Task goal: Show every line of the material that follows in which the word "range" occurs.

Provided data:
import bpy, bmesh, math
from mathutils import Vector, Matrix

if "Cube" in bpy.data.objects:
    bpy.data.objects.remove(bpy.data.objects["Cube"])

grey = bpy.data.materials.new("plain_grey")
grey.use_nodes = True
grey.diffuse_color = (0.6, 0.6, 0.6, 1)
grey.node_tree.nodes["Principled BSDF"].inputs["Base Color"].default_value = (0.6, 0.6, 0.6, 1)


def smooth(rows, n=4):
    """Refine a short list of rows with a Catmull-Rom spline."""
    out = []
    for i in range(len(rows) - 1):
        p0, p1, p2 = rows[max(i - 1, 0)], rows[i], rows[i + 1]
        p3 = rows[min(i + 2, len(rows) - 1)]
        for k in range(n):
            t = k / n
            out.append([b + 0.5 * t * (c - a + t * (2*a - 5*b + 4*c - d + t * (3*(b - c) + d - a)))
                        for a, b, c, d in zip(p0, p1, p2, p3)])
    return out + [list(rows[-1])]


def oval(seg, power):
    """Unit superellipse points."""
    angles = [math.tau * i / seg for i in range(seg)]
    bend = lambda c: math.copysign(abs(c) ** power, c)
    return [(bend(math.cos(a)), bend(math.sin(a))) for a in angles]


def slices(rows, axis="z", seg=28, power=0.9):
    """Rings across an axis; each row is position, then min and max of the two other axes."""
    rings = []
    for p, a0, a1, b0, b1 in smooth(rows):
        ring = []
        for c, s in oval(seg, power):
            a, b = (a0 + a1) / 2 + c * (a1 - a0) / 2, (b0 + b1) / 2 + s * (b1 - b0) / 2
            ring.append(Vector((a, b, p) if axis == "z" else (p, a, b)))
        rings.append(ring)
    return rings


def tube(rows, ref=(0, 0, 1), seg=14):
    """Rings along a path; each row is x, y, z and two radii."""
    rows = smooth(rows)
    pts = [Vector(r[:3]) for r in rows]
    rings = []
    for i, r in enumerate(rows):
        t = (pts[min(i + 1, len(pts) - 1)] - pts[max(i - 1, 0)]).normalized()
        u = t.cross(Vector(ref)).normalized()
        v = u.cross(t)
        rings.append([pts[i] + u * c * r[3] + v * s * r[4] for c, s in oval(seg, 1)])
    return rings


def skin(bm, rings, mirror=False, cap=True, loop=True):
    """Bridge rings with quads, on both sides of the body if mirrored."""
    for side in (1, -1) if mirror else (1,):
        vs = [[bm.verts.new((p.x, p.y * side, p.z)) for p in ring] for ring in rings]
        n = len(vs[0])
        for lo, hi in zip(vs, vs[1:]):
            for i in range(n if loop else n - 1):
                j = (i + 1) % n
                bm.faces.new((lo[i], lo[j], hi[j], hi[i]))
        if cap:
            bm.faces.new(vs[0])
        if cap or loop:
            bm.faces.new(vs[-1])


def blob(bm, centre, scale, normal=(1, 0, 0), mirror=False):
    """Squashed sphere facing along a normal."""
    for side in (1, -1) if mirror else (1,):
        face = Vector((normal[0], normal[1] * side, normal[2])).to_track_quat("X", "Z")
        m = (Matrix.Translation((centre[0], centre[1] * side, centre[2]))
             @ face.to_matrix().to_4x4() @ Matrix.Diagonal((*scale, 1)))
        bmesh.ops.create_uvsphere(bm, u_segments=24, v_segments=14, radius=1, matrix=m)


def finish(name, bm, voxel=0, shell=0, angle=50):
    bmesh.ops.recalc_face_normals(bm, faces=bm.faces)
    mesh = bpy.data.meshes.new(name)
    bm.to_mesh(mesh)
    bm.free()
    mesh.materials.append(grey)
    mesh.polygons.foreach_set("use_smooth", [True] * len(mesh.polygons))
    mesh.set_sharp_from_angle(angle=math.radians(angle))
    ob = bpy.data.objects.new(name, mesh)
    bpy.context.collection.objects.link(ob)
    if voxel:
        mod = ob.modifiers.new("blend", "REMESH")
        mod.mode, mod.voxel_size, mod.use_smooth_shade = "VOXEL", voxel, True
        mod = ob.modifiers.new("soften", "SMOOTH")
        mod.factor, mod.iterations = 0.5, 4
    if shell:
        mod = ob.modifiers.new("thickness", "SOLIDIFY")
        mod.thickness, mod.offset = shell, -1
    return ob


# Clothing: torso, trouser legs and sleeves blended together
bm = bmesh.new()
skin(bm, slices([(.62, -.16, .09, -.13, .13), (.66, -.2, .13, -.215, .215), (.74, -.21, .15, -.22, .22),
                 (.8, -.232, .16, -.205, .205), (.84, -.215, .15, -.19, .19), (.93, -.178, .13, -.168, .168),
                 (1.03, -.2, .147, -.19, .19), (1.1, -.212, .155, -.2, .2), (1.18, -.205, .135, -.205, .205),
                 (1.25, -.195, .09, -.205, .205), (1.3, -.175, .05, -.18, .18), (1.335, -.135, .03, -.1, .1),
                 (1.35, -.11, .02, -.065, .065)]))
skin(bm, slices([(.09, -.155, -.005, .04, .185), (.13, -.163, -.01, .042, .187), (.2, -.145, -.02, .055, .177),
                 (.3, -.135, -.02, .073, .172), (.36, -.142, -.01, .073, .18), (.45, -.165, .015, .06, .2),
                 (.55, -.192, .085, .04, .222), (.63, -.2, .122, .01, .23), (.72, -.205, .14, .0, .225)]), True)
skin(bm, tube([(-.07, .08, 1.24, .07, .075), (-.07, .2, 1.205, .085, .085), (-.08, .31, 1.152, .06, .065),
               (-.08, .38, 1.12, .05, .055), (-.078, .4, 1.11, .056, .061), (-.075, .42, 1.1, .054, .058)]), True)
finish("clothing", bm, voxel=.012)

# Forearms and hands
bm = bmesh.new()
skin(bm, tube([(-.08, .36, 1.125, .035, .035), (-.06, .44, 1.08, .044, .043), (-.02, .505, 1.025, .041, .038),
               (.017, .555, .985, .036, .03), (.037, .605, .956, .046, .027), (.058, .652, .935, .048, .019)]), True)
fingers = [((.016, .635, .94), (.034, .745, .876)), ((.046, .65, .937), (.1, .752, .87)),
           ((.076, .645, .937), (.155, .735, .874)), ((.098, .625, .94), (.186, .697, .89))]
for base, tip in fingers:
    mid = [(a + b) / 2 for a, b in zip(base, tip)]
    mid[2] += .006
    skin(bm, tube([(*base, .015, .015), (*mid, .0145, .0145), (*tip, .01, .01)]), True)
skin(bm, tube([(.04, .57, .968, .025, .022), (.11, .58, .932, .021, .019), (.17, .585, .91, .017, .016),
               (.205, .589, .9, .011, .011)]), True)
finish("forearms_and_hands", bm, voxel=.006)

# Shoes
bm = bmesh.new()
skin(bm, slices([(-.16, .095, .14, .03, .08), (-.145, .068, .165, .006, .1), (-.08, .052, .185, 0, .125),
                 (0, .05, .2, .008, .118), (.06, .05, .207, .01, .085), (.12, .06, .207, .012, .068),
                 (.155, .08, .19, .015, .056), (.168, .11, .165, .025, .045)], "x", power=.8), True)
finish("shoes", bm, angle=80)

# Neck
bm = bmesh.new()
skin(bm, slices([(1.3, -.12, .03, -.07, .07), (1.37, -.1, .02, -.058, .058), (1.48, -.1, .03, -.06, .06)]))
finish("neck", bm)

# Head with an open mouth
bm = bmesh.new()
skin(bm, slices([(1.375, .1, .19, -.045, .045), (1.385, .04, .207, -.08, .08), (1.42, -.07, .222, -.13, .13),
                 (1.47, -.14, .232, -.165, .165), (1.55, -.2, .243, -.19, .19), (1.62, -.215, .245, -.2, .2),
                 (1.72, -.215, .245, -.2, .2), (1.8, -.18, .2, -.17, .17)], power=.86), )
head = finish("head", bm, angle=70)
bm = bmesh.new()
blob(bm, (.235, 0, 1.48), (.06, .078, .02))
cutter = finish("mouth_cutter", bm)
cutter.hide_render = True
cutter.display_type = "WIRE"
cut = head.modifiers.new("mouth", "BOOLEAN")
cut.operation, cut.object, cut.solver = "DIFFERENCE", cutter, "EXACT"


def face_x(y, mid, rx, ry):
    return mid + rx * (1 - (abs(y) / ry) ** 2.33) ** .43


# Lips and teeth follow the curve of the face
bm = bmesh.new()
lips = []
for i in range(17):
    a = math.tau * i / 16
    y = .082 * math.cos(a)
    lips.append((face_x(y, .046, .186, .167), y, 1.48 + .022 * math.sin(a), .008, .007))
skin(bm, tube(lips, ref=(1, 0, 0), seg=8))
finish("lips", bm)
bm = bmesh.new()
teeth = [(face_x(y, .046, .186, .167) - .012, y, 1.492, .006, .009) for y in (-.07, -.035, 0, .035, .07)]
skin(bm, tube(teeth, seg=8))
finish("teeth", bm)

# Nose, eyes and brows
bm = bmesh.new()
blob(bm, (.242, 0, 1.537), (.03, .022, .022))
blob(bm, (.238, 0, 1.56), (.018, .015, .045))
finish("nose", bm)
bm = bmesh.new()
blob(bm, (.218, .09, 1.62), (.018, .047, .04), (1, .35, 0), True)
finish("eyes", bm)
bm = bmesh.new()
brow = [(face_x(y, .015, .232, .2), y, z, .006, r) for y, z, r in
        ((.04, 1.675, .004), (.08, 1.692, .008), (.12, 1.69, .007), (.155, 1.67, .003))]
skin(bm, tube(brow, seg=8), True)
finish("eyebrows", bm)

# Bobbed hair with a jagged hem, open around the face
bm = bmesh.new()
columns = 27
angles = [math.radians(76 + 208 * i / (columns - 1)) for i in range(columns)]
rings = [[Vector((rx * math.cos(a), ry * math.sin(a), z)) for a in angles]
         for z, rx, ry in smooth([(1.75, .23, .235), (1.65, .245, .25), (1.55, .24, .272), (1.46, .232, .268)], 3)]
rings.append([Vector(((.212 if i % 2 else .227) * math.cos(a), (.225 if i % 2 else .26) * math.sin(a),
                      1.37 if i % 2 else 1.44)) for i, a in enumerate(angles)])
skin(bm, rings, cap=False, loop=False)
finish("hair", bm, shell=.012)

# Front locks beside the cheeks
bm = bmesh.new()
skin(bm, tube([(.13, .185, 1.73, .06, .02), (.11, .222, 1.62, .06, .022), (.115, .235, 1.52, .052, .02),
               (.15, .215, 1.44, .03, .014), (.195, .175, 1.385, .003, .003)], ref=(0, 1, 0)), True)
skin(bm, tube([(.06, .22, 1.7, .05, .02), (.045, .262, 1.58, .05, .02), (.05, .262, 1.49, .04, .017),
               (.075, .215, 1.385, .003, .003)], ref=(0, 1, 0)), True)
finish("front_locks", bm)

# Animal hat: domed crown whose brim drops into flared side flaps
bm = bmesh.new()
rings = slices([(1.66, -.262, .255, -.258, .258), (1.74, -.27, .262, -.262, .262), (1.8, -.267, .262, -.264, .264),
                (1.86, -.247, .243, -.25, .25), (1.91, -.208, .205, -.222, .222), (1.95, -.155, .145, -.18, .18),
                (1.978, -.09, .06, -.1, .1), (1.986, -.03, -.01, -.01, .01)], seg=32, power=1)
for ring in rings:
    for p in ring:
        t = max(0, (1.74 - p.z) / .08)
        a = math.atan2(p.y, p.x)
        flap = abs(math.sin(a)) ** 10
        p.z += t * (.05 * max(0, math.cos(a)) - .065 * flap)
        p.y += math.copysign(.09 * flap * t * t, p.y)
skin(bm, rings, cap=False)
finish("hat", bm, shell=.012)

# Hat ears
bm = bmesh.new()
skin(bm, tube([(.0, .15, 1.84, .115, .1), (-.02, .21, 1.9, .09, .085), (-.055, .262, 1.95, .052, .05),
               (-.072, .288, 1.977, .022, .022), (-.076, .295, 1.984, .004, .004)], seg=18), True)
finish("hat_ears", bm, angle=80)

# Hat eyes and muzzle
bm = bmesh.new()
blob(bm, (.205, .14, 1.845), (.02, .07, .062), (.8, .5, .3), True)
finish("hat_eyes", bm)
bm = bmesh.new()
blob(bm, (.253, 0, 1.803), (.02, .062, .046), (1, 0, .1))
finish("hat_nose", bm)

Response to the task:
    for i in range(len(rows) - 1):
        for k in range(n):
    angles = [math.tau * i / seg for i in range(seg)]
            for i in range(n if loop else n - 1):
for i in range(17):
angles = [math.radians(76 + 208 * i / (columns - 1)) for i in range(columns)]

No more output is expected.